When duplicating the records beneath this instruction, omit every picture and keep all else exact.

[Records excerpted from a collection]
*** Block opens ***

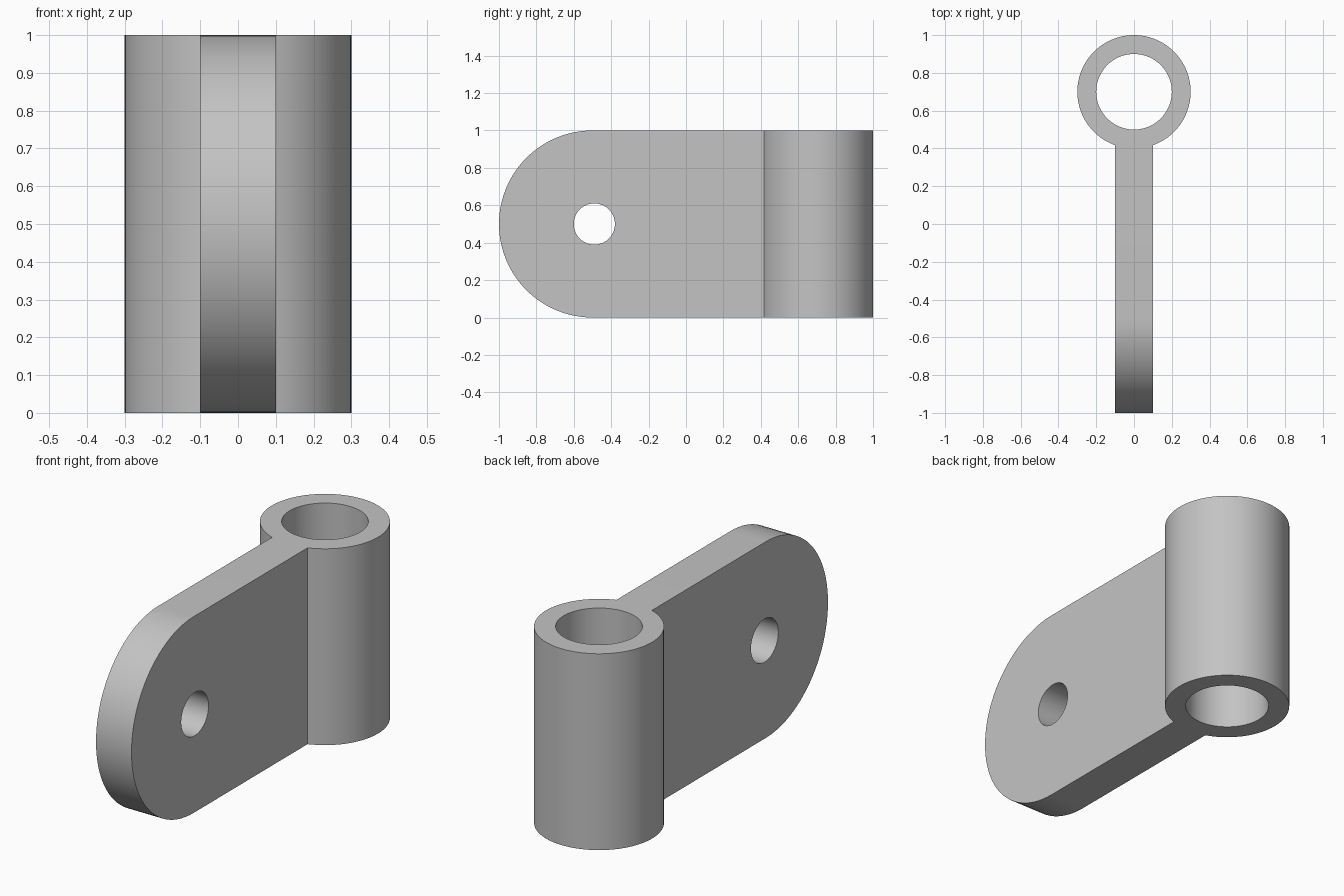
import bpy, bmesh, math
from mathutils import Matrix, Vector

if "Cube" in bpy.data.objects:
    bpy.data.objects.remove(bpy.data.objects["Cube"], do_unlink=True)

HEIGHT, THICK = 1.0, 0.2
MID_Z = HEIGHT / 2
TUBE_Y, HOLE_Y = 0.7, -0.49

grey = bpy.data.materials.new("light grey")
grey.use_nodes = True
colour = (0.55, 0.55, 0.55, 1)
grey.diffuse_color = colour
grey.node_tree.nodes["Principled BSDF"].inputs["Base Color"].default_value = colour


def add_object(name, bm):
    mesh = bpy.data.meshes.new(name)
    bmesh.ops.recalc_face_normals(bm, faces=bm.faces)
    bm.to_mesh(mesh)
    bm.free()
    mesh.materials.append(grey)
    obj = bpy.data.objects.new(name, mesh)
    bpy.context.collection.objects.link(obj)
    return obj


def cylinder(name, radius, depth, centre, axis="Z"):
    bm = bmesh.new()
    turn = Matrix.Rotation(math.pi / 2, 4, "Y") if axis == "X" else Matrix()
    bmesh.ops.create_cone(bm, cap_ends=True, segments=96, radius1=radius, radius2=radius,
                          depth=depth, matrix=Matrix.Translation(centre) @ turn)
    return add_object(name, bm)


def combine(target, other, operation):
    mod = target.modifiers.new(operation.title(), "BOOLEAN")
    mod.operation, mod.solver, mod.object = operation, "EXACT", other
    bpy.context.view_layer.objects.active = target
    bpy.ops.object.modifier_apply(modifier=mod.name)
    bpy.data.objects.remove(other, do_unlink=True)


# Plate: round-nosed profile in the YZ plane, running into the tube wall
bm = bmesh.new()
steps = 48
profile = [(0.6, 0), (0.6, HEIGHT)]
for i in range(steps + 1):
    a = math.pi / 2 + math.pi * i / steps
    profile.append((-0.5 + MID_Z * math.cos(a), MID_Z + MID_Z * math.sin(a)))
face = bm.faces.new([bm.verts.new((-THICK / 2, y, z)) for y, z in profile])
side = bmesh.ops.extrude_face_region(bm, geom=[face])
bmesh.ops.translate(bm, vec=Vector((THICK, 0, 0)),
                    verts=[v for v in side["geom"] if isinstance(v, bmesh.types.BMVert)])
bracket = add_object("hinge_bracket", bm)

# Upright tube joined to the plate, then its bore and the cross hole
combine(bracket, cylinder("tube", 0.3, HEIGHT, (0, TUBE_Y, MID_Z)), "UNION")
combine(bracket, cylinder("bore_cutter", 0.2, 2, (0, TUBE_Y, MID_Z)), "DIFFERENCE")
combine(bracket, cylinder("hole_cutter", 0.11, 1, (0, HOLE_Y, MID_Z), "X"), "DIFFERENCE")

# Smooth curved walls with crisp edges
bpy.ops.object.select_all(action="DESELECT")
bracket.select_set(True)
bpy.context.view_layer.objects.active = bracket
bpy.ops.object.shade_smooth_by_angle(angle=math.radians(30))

*** Block closes ***

Finished exercise:
import bpy, bmesh, math
from mathutils import Matrix, Vector

if "Cube" in bpy.data.objects:
    bpy.data.objects.remove(bpy.data.objects["Cube"], do_unlink=True)

HEIGHT, THICK = 1.0, 0.2
MID_Z = HEIGHT / 2
TUBE_Y, HOLE_Y = 0.7, -0.49

grey = bpy.data.materials.new("light grey")
grey.use_nodes = True
colour = (0.55, 0.55, 0.55, 1)
grey.diffuse_color = colour
grey.node_tree.nodes["Principled BSDF"].inputs["Base Color"].default_value = colour


def add_object(name, bm):
    mesh = bpy.data.meshes.new(name)
    bmesh.ops.recalc_face_normals(bm, faces=bm.faces)
    bm.to_mesh(mesh)
    bm.free()
    mesh.materials.append(grey)
    obj = bpy.data.objects.new(name, mesh)
    bpy.context.collection.objects.link(obj)
    return obj


def cylinder(name, radius, depth, centre, axis="Z"):
    bm = bmesh.new()
    turn = Matrix.Rotation(math.pi / 2, 4, "Y") if axis == "X" else Matrix()
    bmesh.ops.create_cone(bm, cap_ends=True, segments=96, radius1=radius, radius2=radius,
                          depth=depth, matrix=Matrix.Translation(centre) @ turn)
    return add_object(name, bm)


def combine(target, other, operation):
    mod = target.modifiers.new(operation.title(), "BOOLEAN")
    mod.operation, mod.solver, mod.object = operation, "EXACT", other
    bpy.context.view_layer.objects.active = target
    bpy.ops.object.modifier_apply(modifier=mod.name)
    bpy.data.objects.remove(other, do_unlink=True)


# Plate: round-nosed profile in the YZ plane, running into the tube wall
bm = bmesh.new()
steps = 48
profile = [(0.6, 0), (0.6, HEIGHT)]
for i in range(steps + 1):
    a = math.pi / 2 + math.pi * i / steps
    profile.append((-0.5 + MID_Z * math.cos(a), MID_Z + MID_Z * math.sin(a)))
face = bm.faces.new([bm.verts.new((-THICK / 2, y, z)) for y, z in profile])
side = bmesh.ops.extrude_face_region(bm, geom=[face])
bmesh.ops.translate(bm, vec=Vector((THICK, 0, 0)),
                    verts=[v for v in side["geom"] if isinstance(v, bmesh.types.BMVert)])
bracket = add_object("hinge_bracket", bm)

# Upright tube joined to the plate, then its bore and the cross hole
combine(bracket, cylinder("tube", 0.3, HEIGHT, (0, TUBE_Y, MID_Z)), "UNION")
combine(bracket, cylinder("bore_cutter", 0.2, 2, (0, TUBE_Y, MID_Z)), "DIFFERENCE")
combine(bracket, cylinder("hole_cutter", 0.11, 1, (0, HOLE_Y, MID_Z), "X"), "DIFFERENCE")

# Smooth curved walls with crisp edges
bpy.ops.object.select_all(action="DESELECT")
bracket.select_set(True)
bpy.context.view_layer.objects.active = bracket
bpy.ops.object.shade_smooth_by_angle(angle=math.radians(30))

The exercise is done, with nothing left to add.